Sir Antony, who plans to step down in July when he will be 60, said: "I am delighted that Nigel Rudd, with his wide experience in international industry, will succeed me. He will be the first non-executive chairman and the first from outside the company."
The appointment follows the recruitment three years ago of Roger Leverton, chief executive, from RTZ. He was brought into Pilkington to sort out a number of unsuccessful diversifications and to refocus the company on the core glass-making areas where it has technical leadership.
Mr Rudd said he planned to spend two or three days a month at Pilkington. He will not be paid for his work but Williams Holdings, the industrial conglomerate where he is executive chairman, will be paid an undisclosed figure as compensation for the loss of Mr Rudd's time.
The stock market reacted warmly, adding 5p to Pilkington shares, which closed at 158p.
Mr Rudd, who is also chairman of East Midlands Electricity and Pendragon, the motor dealer spun off from Williams, said the transformation of Williams from an acquisitive, fast-growing group to a more stable, diversified conglomerate meant he had time available to work elsewhere.
Mr Rudd said he saw his task as keeping an eye on Pilkington to ensure the company stuck to what it was good at and was not tempted again by diversifications into areas it did not understand.
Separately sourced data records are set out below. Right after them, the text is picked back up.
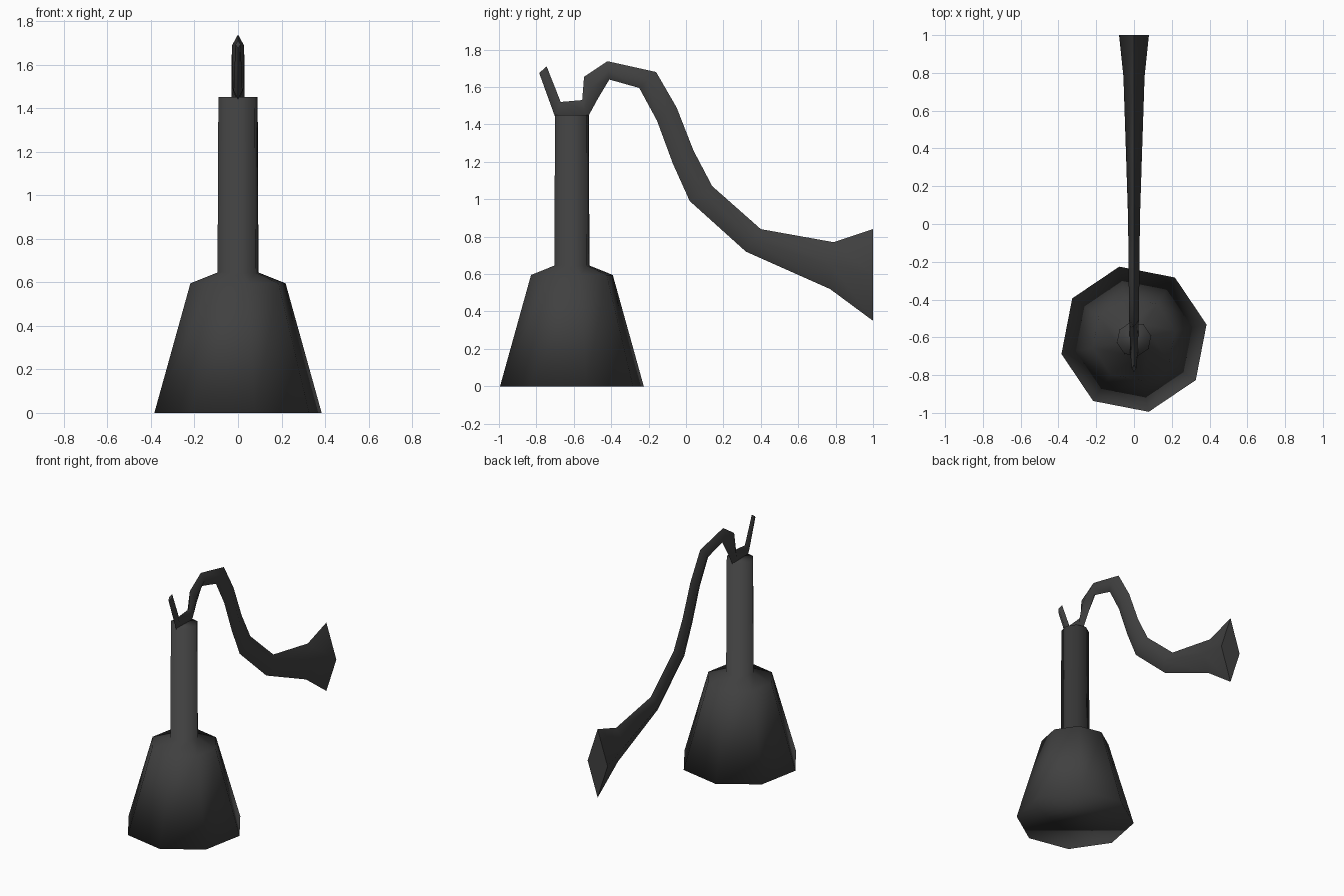
import bpy
import bmesh
from math import cos, sin, radians, tau

cube = bpy.data.objects.get("Cube")
if cube:
    bpy.data.objects.remove(cube, do_unlink=True)

charcoal = bpy.data.materials.new("charcoal")
charcoal.use_nodes = True
colour = (0.052, 0.052, 0.052, 1)
charcoal.diffuse_color = colour
charcoal.node_tree.nodes["Principled BSDF"].inputs["Base Color"].default_value = colour


def loft(name, rings):
    """Bridge matching closed rings and cap both ends."""
    bm = bmesh.new()
    loops = [[bm.verts.new(p) for p in ring] for ring in rings]
    for a, b in zip(loops, loops[1:]):
        for i in range(len(a)):
            j = (i + 1) % len(a)
            bm.faces.new((a[i], a[j], b[j], b[i]))
    bm.faces.new(loops[0][::-1])
    bm.faces.new(loops[-1])
    bmesh.ops.recalc_face_normals(bm, faces=bm.faces)
    for f in bm.faces:
        f.smooth = True
    mesh = bpy.data.meshes.new(name)
    bm.to_mesh(mesh)
    bm.free()
    mesh.materials.append(charcoal)
    obj = bpy.data.objects.new(name, mesh)
    bpy.context.collection.objects.link(obj)
    return obj


# Eight-sided flared body with shoulder and long neck: (radius, height)
SIDES = 8
CENTRE_Y = -0.61


def octagon(r, z):
    angles = [radians(11.5) + tau * i / SIDES for i in range(SIDES)]
    return [(r * cos(a), CENTRE_Y + r * sin(a), z) for a in angles]


profile = [(0.392, 0), (0.223, 0.595), (0.096, 0.645), (0.092, 1.45)]
loft("bottle_body", [octagon(r, z) for r, z in profile])

# Curling stem with diamond section: (upper y, z, lower y, z, half width)
stations = [
    (-0.745, 1.71, -0.785, 1.675, 0.012),
    (-0.67, 1.52, -0.70, 1.44, 0.02),
    (-0.555, 1.53, -0.53, 1.43, 0.024),
    (-0.545, 1.655, -0.47, 1.54, 0.026),
    (-0.42, 1.738, -0.41, 1.64, 0.027),
    (-0.16, 1.68, -0.25, 1.595, 0.029),
    (-0.05, 1.49, -0.155, 1.42, 0.03),
    (0.04, 1.26, -0.07, 1.19, 0.031),
    (0.14, 1.07, 0.02, 0.99, 0.033),
    (0.40, 0.84, 0.32, 0.72, 0.042),
    (0.79, 0.77, 0.77, 0.52, 0.056),
    (1.0, 0.84, 1.0, 0.35, 0.079),
]


def diamond(uy, uz, ly, lz, w):
    my, mz = (uy + ly) / 2, (uz + lz) / 2
    return [(0, uy, uz), (w, my, mz), (0, ly, lz), (-w, my, mz)]


stem = loft("curled_stem", [diamond(*s) for s in stations])

# Keep the stem's ridges and end crisp, its sides smooth
bpy.ops.object.select_all(action="DESELECT")
stem.select_set(True)
bpy.context.view_layer.objects.active = stem
bpy.ops.object.shade_smooth_by_angle(angle=radians(75))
There are similarities with East Midlands, where a rash of ill-advised diversifi-cations led to a £130m write-off last May, the loss of 700 jobs after radical pruning of the company's contracting, security and retailing arms, and the departure of John Harris, its previous chairman.
Having stopped the rot in East Midlands' subsidiaries - the closure of the retailing arm is expected to be the next stage in the rationalisation - Mr Rudd then guided the company last October to an imaginative and equitable version of the share buybacks then being put together by nearly all the regional electricity companies as a way of using up their excess cash flow.
The East Midlands version, a special dividend to all shareholders rather than the acquisition of shares from a handful of favoured institutions, was seen as fair to investors and employees, the value of whose share options were safeguarded.
Pilkington, whose shares outperformed following the corrective action of Mr Leverton, have fallen back over the past 12 months as the market waited for earnings growth to catch up with a demanding rating. Despite doing the right things, the company still operates in difficult markets.Reuse content